Document images with source code:
==================================================

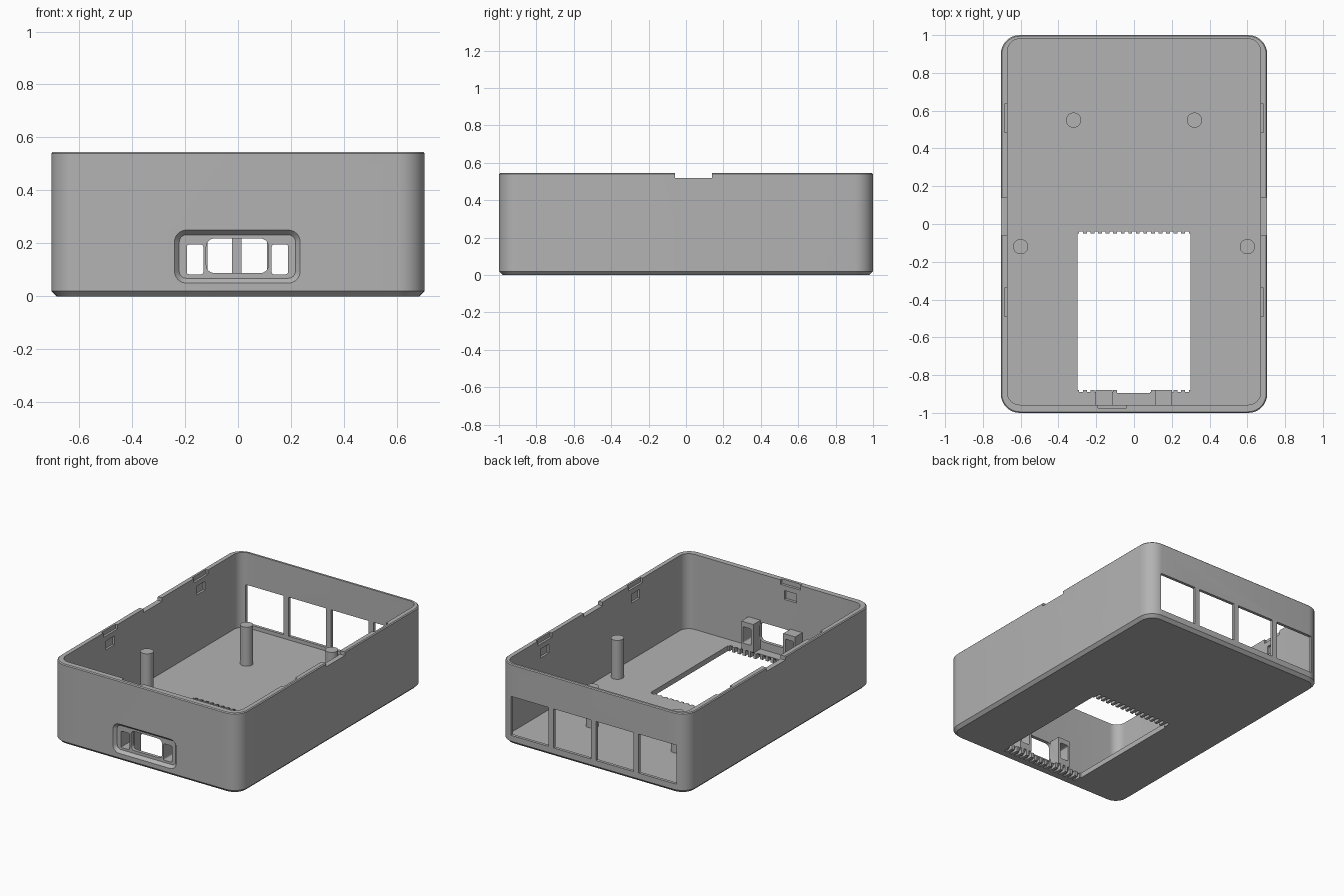
import bpy, bmesh, math

cube = bpy.data.objects.get("Cube")
if cube:
    bpy.data.objects.remove(cube, do_unlink=True)

grey = bpy.data.materials.new("matte_grey")
grey.use_nodes = True
COLOUR = (0.45, 0.45, 0.45, 1)
grey.diffuse_color = COLOUR
grey.node_tree.nodes["Principled BSDF"].inputs["Base Color"].default_value = COLOUR


def finish(name, bm):
    bmesh.ops.recalc_face_normals(bm, faces=bm.faces)
    mesh = bpy.data.meshes.new(name)
    bm.to_mesh(mesh)
    bm.free()
    mesh.materials.append(grey)
    obj = bpy.data.objects.new(name, mesh)
    bpy.context.collection.objects.link(obj)
    return obj


def rounded(u0, u1, v0, v1, r, steps=8):
    """Rounded rectangle outline, anticlockwise."""
    corners = [(u1 - r, v1 - r), (u0 + r, v1 - r), (u0 + r, v0 + r), (u1 - r, v0 + r)]
    return [(u + r * math.cos(a), v + r * math.sin(a))
            for q, (u, v) in enumerate(corners)
            for a in [(q + i / steps) * math.pi / 2 for i in range(steps + 1)]]


def loft(name, sections, axis="z"):
    """Skin a solid through (outline, level) sections along z, y or x."""
    place = {"z": lambda u, v, w: (u, v, w),
             "y": lambda u, v, w: (u, w, v),
             "x": lambda u, v, w: (w, u, v)}[axis]
    bm = bmesh.new()
    rings = [[bm.verts.new(place(u, v, level)) for u, v in outline]
             for outline, level in sections]
    n = len(rings[0])
    for a, b in zip(rings, rings[1:]):
        for i in range(n):
            bm.faces.new((a[i], a[(i + 1) % n], b[(i + 1) % n], b[i]))
    bm.faces.new(rings[0])
    bm.faces.new(rings[-1])
    return finish(name, bm)


def box(name, x0, x1, y0, y1, z0, z1):
    rect = [(x0, y0), (x1, y0), (x1, y1), (x0, y1)]
    return loft(name, [(rect, z0), (rect, z1)])


def combine(target, other, operation="DIFFERENCE"):
    mod = target.modifiers.new("cut", "BOOLEAN")
    mod.operation, mod.solver, mod.object = operation, "EXACT", other
    bpy.context.view_layer.objects.active = target
    bpy.ops.object.modifier_apply(modifier=mod.name)
    bpy.data.objects.remove(other, do_unlink=True)


W, L, H = 0.705, 1.0, 0.545
FLOOR = 0.035

# Tray with a bevelled foot and hollow inside
def outer(inset):
    return rounded(-W + inset, W - inset, -L + inset, L - inset, 0.1 - inset)

case = loft("case_shell", [(outer(0.02), 0), (outer(0), 0.02), (outer(0), H - 0.006), (outer(0.006), H)])
inner = rounded(-0.67, 0.67, -0.957, 0.98, 0.065)
combine(case, loft("cavity", [(inner, FLOOR), (inner, 0.7)]))

# Hollow brackets behind the front port
for x in (-0.16, 0.155):
    combine(case, box("bracket", x - 0.045, x + 0.045, -0.97, -0.88, 0.01, 0.23), "UNION")

# Floor opening
combine(case, box("opening", -0.3, 0.3, -0.88, -0.05, -0.1, 0.06))
combine(case, box("opening_step", -0.09, 0.085, -0.895, -0.8, -0.1, 0.06))

# Sloped comb slots at both ends of the opening
COUNT = 15
for edge, out in ((-0.05, 1), (-0.88, -1)):
    wedge = [(edge - out * 0.01, 0.04), (edge + out * 0.004, 0.04),
             (edge + out * 0.065, -0.01), (edge - out * 0.01, -0.01)]
    for i in range(COUNT):
        x = -0.28 + 0.56 * i / (COUNT - 1)
        combine(case, loft("comb_slot", [(wedge, x - 0.01), (wedge, x + 0.01)], "x"))

# Four windows in the back wall
for i in range(4):
    x = -0.005 + (i - 1.5) * 0.32
    combine(case, box("window", x - 0.142, x + 0.142, 0.9, 1.1, 0.06, 0.325))

# Front port: tapered recess, middle hole and two side holes
def recess(inset):
    return rounded(-0.24 + inset, 0.235 - inset, 0.05 + inset, 0.25 - inset, 0.045 - inset)

combine(case, loft("recess", [(recess(0), -1.05), (recess(0), -1), (recess(0.018), -0.98)], "y"))
hole = rounded(-0.12, 0.115, 0.088, 0.218, 0.03)
combine(case, loft("port_hole", [(hole, -1.05), (hole, -0.95)], "y"))
for x in (-0.162, 0.158):
    slot = rounded(x - 0.031, x + 0.031, 0.083, 0.195, 0.008, 3)
    combine(case, loft("side_hole", [(slot, -1.05), (slot, -0.8)], "y"))

# Rim notches across both sides
combine(case, box("rim_notch", -1, 1, -0.06, 0.14, 0.52, 0.7))

# Snap recesses: shallow cut at the rim and a pocket below it
for side in (-1, 1):
    for y in (-0.415, 0.56):
        near, far = sorted((side * 0.65, side * 0.685))
        combine(case, box("snap_rim", near, far, y - 0.075, y + 0.075, 0.515, 0.7))
        combine(case, box("snap_pocket", near, far, y - 0.045, y + 0.045, 0.42, 0.48))
combine(case, box("snap_rim", -0.19, -0.04, -0.975, -0.93, 0.515, 0.7))
combine(case, box("snap_pocket", -0.16, -0.07, -0.975, -0.93, 0.42, 0.48))

# Standing posts
posts = []
for name, x, y in (("back_post", 0.32, 0.55), ("front_post", 0.6, -0.12)):
    for label, side in (("left", 1), ("right", -1)):
        ring = rounded(side * x - 0.04, side * x + 0.04, y - 0.04, y + 0.04, 0.04)
        ring = [p for i, p in enumerate(ring) if i % 9 != 8]
        posts.append(loft(f"{label}_{name}", [(ring, FLOOR - 0.01), (ring, 0.3)]))

# Smooth the rounded corners and keep the edges crisp
bpy.ops.object.select_all(action="DESELECT")
for obj in [case] + posts:
    obj.select_set(True)
bpy.context.view_layer.objects.active = case
bpy.ops.object.shade_smooth_by_angle(angle=math.radians(30))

==================================================

**BRIEF**
Without the pictures, write out every entry exactly as it appears.

**OUTPUT BELOW**
import bpy, bmesh, math

cube = bpy.data.objects.get("Cube")
if cube:
    bpy.data.objects.remove(cube, do_unlink=True)

grey = bpy.data.materials.new("matte_grey")
grey.use_nodes = True
COLOUR = (0.45, 0.45, 0.45, 1)
grey.diffuse_color = COLOUR
grey.node_tree.nodes["Principled BSDF"].inputs["Base Color"].default_value = COLOUR


def finish(name, bm):
    bmesh.ops.recalc_face_normals(bm, faces=bm.faces)
    mesh = bpy.data.meshes.new(name)
    bm.to_mesh(mesh)
    bm.free()
    mesh.materials.append(grey)
    obj = bpy.data.objects.new(name, mesh)
    bpy.context.collection.objects.link(obj)
    return obj


def rounded(u0, u1, v0, v1, r, steps=8):
    """Rounded rectangle outline, anticlockwise."""
    corners = [(u1 - r, v1 - r), (u0 + r, v1 - r), (u0 + r, v0 + r), (u1 - r, v0 + r)]
    return [(u + r * math.cos(a), v + r * math.sin(a))
            for q, (u, v) in enumerate(corners)
            for a in [(q + i / steps) * math.pi / 2 for i in range(steps + 1)]]


def loft(name, sections, axis="z"):
    """Skin a solid through (outline, level) sections along z, y or x."""
    place = {"z": lambda u, v, w: (u, v, w),
             "y": lambda u, v, w: (u, w, v),
             "x": lambda u, v, w: (w, u, v)}[axis]
    bm = bmesh.new()
    rings = [[bm.verts.new(place(u, v, level)) for u, v in outline]
             for outline, level in sections]
    n = len(rings[0])
    for a, b in zip(rings, rings[1:]):
        for i in range(n):
            bm.faces.new((a[i], a[(i + 1) % n], b[(i + 1) % n], b[i]))
    bm.faces.new(rings[0])
    bm.faces.new(rings[-1])
    return finish(name, bm)


def box(name, x0, x1, y0, y1, z0, z1):
    rect = [(x0, y0), (x1, y0), (x1, y1), (x0, y1)]
    return loft(name, [(rect, z0), (rect, z1)])


def combine(target, other, operation="DIFFERENCE"):
    mod = target.modifiers.new("cut", "BOOLEAN")
    mod.operation, mod.solver, mod.object = operation, "EXACT", other
    bpy.context.view_layer.objects.active = target
    bpy.ops.object.modifier_apply(modifier=mod.name)
    bpy.data.objects.remove(other, do_unlink=True)


W, L, H = 0.705, 1.0, 0.545
FLOOR = 0.035

# Tray with a bevelled foot and hollow inside
def outer(inset):
    return rounded(-W + inset, W - inset, -L + inset, L - inset, 0.1 - inset)

case = loft("case_shell", [(outer(0.02), 0), (outer(0), 0.02), (outer(0), H - 0.006), (outer(0.006), H)])
inner = rounded(-0.67, 0.67, -0.957, 0.98, 0.065)
combine(case, loft("cavity", [(inner, FLOOR), (inner, 0.7)]))

# Hollow brackets behind the front port
for x in (-0.16, 0.155):
    combine(case, box("bracket", x - 0.045, x + 0.045, -0.97, -0.88, 0.01, 0.23), "UNION")

# Floor opening
combine(case, box("opening", -0.3, 0.3, -0.88, -0.05, -0.1, 0.06))
combine(case, box("opening_step", -0.09, 0.085, -0.895, -0.8, -0.1, 0.06))

# Sloped comb slots at both ends of the opening
COUNT = 15
for edge, out in ((-0.05, 1), (-0.88, -1)):
    wedge = [(edge - out * 0.01, 0.04), (edge + out * 0.004, 0.04),
             (edge + out * 0.065, -0.01), (edge - out * 0.01, -0.01)]
    for i in range(COUNT):
        x = -0.28 + 0.56 * i / (COUNT - 1)
        combine(case, loft("comb_slot", [(wedge, x - 0.01), (wedge, x + 0.01)], "x"))

# Four windows in the back wall
for i in range(4):
    x = -0.005 + (i - 1.5) * 0.32
    combine(case, box("window", x - 0.142, x + 0.142, 0.9, 1.1, 0.06, 0.325))

# Front port: tapered recess, middle hole and two side holes
def recess(inset):
    return rounded(-0.24 + inset, 0.235 - inset, 0.05 + inset, 0.25 - inset, 0.045 - inset)

combine(case, loft("recess", [(recess(0), -1.05), (recess(0), -1), (recess(0.018), -0.98)], "y"))
hole = rounded(-0.12, 0.115, 0.088, 0.218, 0.03)
combine(case, loft("port_hole", [(hole, -1.05), (hole, -0.95)], "y"))
for x in (-0.162, 0.158):
    slot = rounded(x - 0.031, x + 0.031, 0.083, 0.195, 0.008, 3)
    combine(case, loft("side_hole", [(slot, -1.05), (slot, -0.8)], "y"))

# Rim notches across both sides
combine(case, box("rim_notch", -1, 1, -0.06, 0.14, 0.52, 0.7))

# Snap recesses: shallow cut at the rim and a pocket below it
for side in (-1, 1):
    for y in (-0.415, 0.56):
        near, far = sorted((side * 0.65, side * 0.685))
        combine(case, box("snap_rim", near, far, y - 0.075, y + 0.075, 0.515, 0.7))
        combine(case, box("snap_pocket", near, far, y - 0.045, y + 0.045, 0.42, 0.48))
combine(case, box("snap_rim", -0.19, -0.04, -0.975, -0.93, 0.515, 0.7))
combine(case, box("snap_pocket", -0.16, -0.07, -0.975, -0.93, 0.42, 0.48))

# Standing posts
posts = []
for name, x, y in (("back_post", 0.32, 0.55), ("front_post", 0.6, -0.12)):
    for label, side in (("left", 1), ("right", -1)):
        ring = rounded(side * x - 0.04, side * x + 0.04, y - 0.04, y + 0.04, 0.04)
        ring = [p for i, p in enumerate(ring) if i % 9 != 8]
        posts.append(loft(f"{label}_{name}", [(ring, FLOOR - 0.01), (ring, 0.3)]))

# Smooth the rounded corners and keep the edges crisp
bpy.ops.object.select_all(action="DESELECT")
for obj in [case] + posts:
    obj.select_set(True)
bpy.context.view_layer.objects.active = case
bpy.ops.object.shade_smooth_by_angle(angle=math.radians(30))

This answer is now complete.